[Goal of the exercise]:
Write the records out exactly, so that no picture remains in the copy.

[The records]:
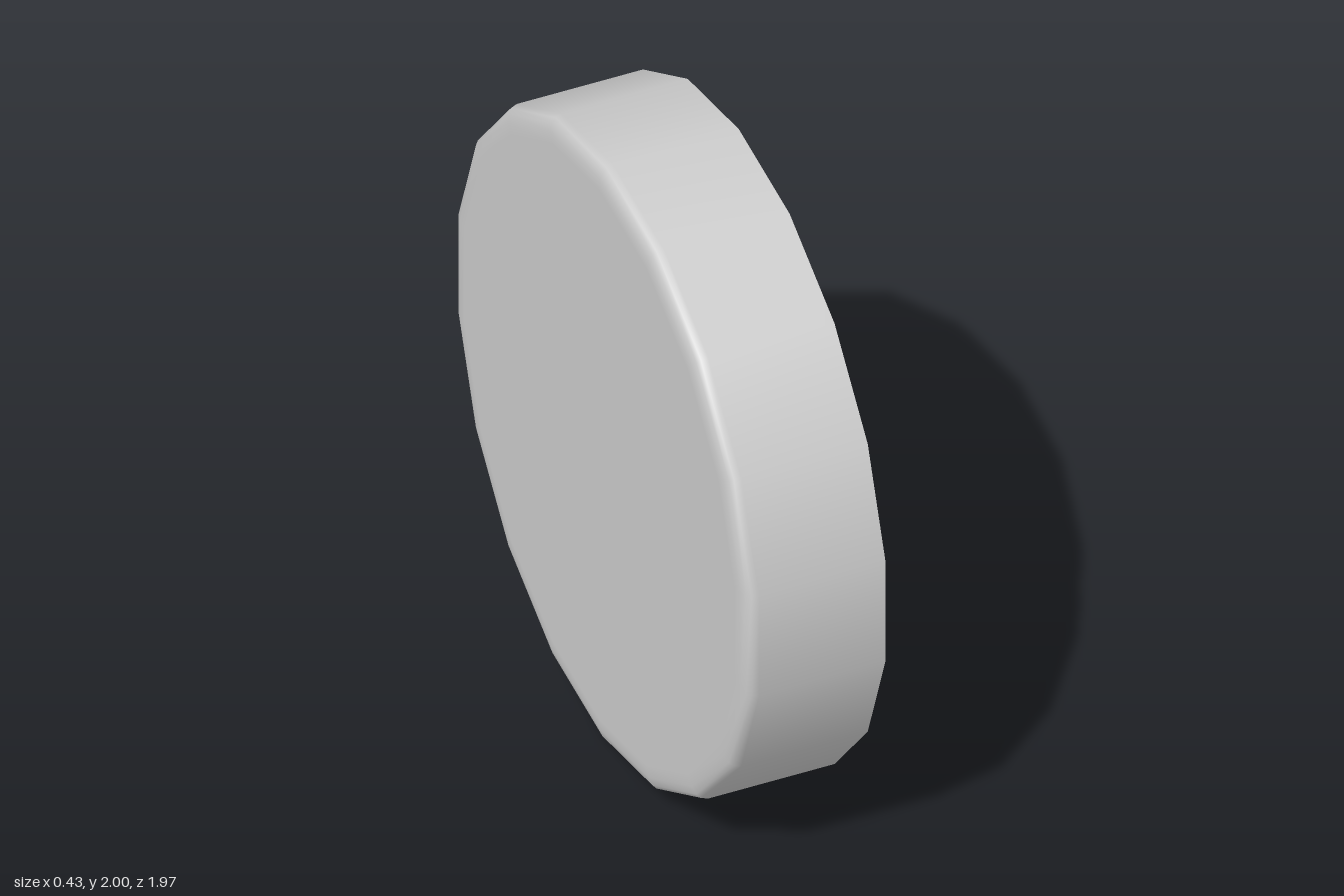
import * as THREE from 'three';

const SIDES = 18;
const BACK = -0.215, FRONT = 0.21, FLOOR = 0.04; // positions along x
const OUTER = 1, INNER = 0.63;

export function createModel() {
  const group = new THREE.Group();
  const material = new THREE.MeshStandardMaterial({ color: 0xcccccc });

  // Revolves [radius, x] points about the x axis, with a vertex at the top;
  // each band is its own mesh so the edges between bands stay sharp
  const band = (name, profile) => {
    const points = profile.map(([r, x]) => new THREE.Vector2(r, x));
    const geometry = new THREE.LatheGeometry(points, SIDES, Math.PI / 2);
    geometry.rotateZ(-Math.PI / 2);
    geometry.translate(0, 1, 0);
    const mesh = new THREE.Mesh(geometry, material);
    mesh.name = name;
    group.add(mesh);
  };

  // Flat back flowing through a small rounded edge into the rim
  band('backAndRim', [
    [0, BACK], [0.92, BACK], [0.955, BACK + 0.002], [0.98, BACK + 0.009],
    [0.993, BACK + 0.02], [OUTER, BACK + 0.04], [OUTER, FRONT],
  ]);

  // Flat ring around the recess
  band('faceRing', [[OUTER, FRONT], [INNER, FRONT]]);

  // Round recess
  band('recessWall', [[INNER, FRONT], [INNER, FLOOR]]);
  band('recessFloor', [[INNER, FLOOR], [0, FLOOR]]);

  return group;
}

[Problem solution]:
import * as THREE from 'three';

const SIDES = 18;
const BACK = -0.215, FRONT = 0.21, FLOOR = 0.04; // positions along x
const OUTER = 1, INNER = 0.63;

export function createModel() {
  const group = new THREE.Group();
  const material = new THREE.MeshStandardMaterial({ color: 0xcccccc });

  // Revolves [radius, x] points about the x axis, with a vertex at the top;
  // each band is its own mesh so the edges between bands stay sharp
  const band = (name, profile) => {
    const points = profile.map(([r, x]) => new THREE.Vector2(r, x));
    const geometry = new THREE.LatheGeometry(points, SIDES, Math.PI / 2);
    geometry.rotateZ(-Math.PI / 2);
    geometry.translate(0, 1, 0);
    const mesh = new THREE.Mesh(geometry, material);
    mesh.name = name;
    group.add(mesh);
  };

  // Flat back flowing through a small rounded edge into the rim
  band('backAndRim', [
    [0, BACK], [0.92, BACK], [0.955, BACK + 0.002], [0.98, BACK + 0.009],
    [0.993, BACK + 0.02], [OUTER, BACK + 0.04], [OUTER, FRONT],
  ]);

  // Flat ring around the recess
  band('faceRing', [[OUTER, FRONT], [INNER, FRONT]]);

  // Round recess
  band('recessWall', [[INNER, FRONT], [INNER, FLOOR]]);
  band('recessFloor', [[INNER, FLOOR], [0, FLOOR]]);

  return group;
}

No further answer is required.